* [WHAT TO WORK ON]: Among the lines of the records below, count those with the word "True". Reply with that number alone.

•••••

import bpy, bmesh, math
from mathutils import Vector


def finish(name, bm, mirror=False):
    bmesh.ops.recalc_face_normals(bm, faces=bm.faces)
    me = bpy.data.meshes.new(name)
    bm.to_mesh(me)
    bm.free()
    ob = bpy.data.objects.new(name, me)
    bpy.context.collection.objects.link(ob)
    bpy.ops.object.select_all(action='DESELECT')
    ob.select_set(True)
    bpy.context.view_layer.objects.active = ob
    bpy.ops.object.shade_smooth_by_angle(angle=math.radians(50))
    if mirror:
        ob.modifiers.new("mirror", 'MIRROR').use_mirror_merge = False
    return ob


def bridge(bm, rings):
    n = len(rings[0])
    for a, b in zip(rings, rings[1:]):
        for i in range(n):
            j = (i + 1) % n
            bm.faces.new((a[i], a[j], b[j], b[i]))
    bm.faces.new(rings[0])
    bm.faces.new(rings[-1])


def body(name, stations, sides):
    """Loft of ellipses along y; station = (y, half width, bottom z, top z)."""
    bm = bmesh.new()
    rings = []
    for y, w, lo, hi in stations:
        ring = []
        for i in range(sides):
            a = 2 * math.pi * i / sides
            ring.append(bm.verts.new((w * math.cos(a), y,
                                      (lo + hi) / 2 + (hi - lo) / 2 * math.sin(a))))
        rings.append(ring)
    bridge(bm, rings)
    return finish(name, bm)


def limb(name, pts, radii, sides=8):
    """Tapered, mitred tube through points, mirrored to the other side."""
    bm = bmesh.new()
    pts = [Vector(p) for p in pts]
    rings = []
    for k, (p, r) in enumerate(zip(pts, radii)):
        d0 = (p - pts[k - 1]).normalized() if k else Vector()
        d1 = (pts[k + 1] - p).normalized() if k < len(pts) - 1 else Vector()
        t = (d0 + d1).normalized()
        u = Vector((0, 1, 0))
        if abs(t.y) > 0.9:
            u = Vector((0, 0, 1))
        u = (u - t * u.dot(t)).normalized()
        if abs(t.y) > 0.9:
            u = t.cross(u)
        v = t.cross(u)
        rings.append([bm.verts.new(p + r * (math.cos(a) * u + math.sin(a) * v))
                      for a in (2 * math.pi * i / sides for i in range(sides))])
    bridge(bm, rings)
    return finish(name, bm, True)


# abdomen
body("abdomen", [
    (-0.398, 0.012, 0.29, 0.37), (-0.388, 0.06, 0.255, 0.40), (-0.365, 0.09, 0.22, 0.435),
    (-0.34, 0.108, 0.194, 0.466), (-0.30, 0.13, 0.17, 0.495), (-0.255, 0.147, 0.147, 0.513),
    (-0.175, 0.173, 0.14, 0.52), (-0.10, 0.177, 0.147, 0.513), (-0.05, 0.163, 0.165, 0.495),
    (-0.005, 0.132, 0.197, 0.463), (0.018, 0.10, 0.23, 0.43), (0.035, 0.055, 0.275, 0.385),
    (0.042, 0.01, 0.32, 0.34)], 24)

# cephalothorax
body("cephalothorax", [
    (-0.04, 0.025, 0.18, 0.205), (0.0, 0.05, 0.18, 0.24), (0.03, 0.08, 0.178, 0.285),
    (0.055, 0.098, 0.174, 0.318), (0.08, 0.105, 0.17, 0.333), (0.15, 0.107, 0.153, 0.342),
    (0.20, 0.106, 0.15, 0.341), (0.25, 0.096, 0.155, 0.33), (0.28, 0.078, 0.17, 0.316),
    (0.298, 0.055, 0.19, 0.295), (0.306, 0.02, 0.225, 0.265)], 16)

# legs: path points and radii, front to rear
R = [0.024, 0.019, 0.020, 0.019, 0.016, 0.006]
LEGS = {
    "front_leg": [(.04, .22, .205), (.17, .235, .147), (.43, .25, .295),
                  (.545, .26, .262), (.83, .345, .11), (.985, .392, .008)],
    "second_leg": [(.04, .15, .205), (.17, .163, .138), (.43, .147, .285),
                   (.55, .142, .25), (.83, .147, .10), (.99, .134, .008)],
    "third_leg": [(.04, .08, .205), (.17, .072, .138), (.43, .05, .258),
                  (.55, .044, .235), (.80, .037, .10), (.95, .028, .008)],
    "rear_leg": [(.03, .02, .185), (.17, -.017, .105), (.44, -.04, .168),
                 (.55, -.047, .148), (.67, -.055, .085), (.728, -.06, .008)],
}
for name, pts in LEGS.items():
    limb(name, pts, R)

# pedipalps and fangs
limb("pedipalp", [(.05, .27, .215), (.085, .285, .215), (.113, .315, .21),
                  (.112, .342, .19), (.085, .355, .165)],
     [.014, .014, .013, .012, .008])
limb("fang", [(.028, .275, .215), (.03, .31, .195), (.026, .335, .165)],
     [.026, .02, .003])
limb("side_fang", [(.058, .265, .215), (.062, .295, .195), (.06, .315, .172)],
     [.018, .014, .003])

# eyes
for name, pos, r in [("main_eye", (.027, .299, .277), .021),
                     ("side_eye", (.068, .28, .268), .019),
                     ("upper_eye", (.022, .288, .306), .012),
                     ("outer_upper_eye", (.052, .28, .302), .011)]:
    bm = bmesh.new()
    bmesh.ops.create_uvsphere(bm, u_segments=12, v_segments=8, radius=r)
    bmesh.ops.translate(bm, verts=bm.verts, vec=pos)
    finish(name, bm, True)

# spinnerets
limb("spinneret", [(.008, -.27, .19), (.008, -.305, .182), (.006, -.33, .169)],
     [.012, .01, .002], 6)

•••••

* [REPLY]: 3